Managed service providers (MSPs) know how critical it is to keep clients passwords safe. If hackers are able to get into these environments, the consequences can be dire.
MSPs often have access to the IT environments of their clients. That means the responsibility of ensuring safe passwords often falls on the MSP. By enforcing several best practices, you can stop your clients from being exploited.
Password Generating Tools
One of the best ways of avoiding potential issues is to come up with a strong password. You can use a random login of symbols, letters, and numbers. It’s often hard to come up with one, and when end-users need to make a unique one for each account, remembering them can be difficult.
It’s often best to have your customers use a password generator to come up with a more secure login. And since they can be hard to remember, consider offering an automated password reset tool so they can easily change the information.
Change Login Information Frequently
One of the best ways of password protection is to encourage your clients to have their employees change their login information often. The policy should cover many accounts, including cloud services, systems accounts, in-house services, and other logins. However, login information should never be reused.

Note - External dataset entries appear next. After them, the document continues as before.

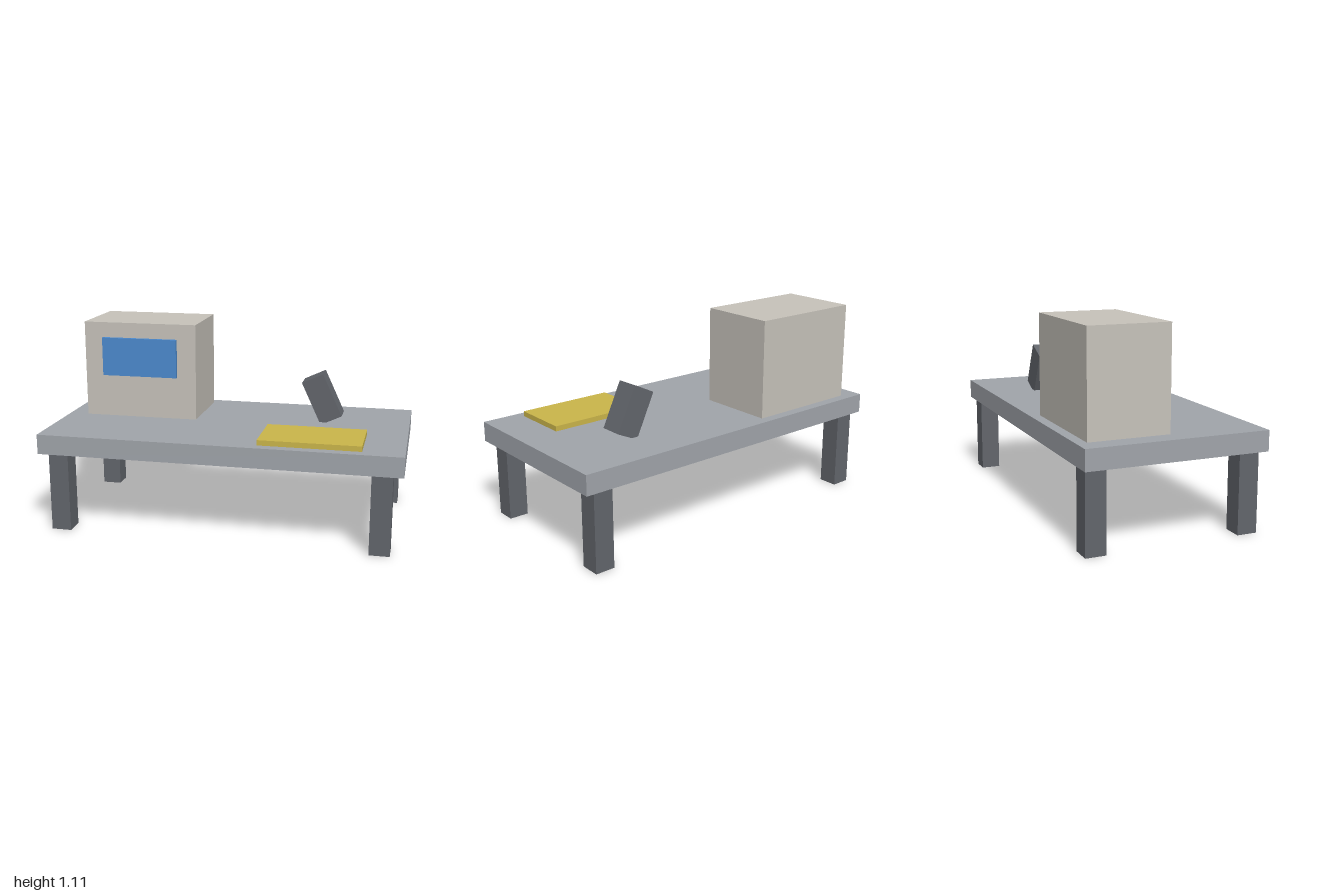
import * as THREE from 'three';

const mat = (name, color) => {
  const m = new THREE.MeshStandardMaterial({ color });
  m.name = name;
  return m;
};

export function createModel() {
  const group = new THREE.Group();
  const grey = mat('table grey', 0xa0a4aa);
  const dark = mat('dark grey', 0x62656b);
  const beige = mat('beige', 0xc6c2ba);
  const blue = mat('screen blue', 0x4c8ace);
  const yellow = mat('yellow', 0xcab54a);

  const box = (name, material, size, pos) => {
    const mesh = new THREE.Mesh(new THREE.BoxGeometry(...size), material);
    mesh.name = name;
    mesh.position.set(...pos);
    group.add(mesh);
    return mesh;
  };

  // Table: slab on four square legs
  box('tableTop', grey, [2, 0.111, 1], [0, 0.5, 0]);
  for (const x of [-1, 1]) {
    for (const z of [-1, 1]) {
      const name = (z > 0 ? 'front' : 'back') + (x > 0 ? 'Left' : 'Right') + 'Leg';
      box(name, dark, [0.111, 0.4445, 0.111], [x * 0.889, 0.2222, z * 0.422]);
    }
  }

  // Monitor with raised screen
  box('monitorCase', beige, [0.667, 0.5555, 0.444], [-0.5555, 0.8333, -0.222]);
  box('screen', blue, [0.444, 0.222, 0.022], [-0.5555, 0.9125, 0.0115]);

  // Flat pad on the table
  box('pad', yellow, [0.5555, 0.029, 0.333], [0.5, 0.57, 0.2778]);

  // Leaning block, its lower corner sunk into the table
  const block = box('tiltedBlock', dark, [0.133, 0.267, 0.133], [0.4985, 0.689, -0.1667]);
  block.rotation.z = THREE.MathUtils.degToRad(25);

  return group;
}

A new password should be unique from any current or past one. In addition to regularly changing this information, it should also be changed in case of a data breach.
That might help an organization prevent the spread of ransomware or other malware. Plus, it can stop cybercriminals from accessing sensitive information or a company’s databases and servers.
A secure MSP business should make client education a priority. Enforce your policies with each client. It’s critical to educate each customer on your rules and answer any questions they have about them.
Your employees and the employees of each client should be educated. Let them know how important it is to follow these best practices each time, even for seemingly unimportant accounts.
In the past, having multi-factor authentication (MFA) was a great feature, but today, it’s something organizations need. If certain kinds of software have MFA, leave it on. Let clients know what it is and why it is so critical.
If you can, try to integrate it into your offerings. It’s best to offer a layered approach that integrates hardware tokens, biometrics, and other security measures. That way, there will not be one point of failure.
Centralized Access Management
MSPs often have privileged login information for clients, which means you need to take steps to protect this information at your own company. It’s a good idea to centralize password management. That way, you can learn who got access to each type of credential.
The right management solution also lets you grant certain ones to specific admins only when needed. Avoid letting each administrator access all the privileged credentials. You can also use a management solution to track access history so you can change credentials later if necessary.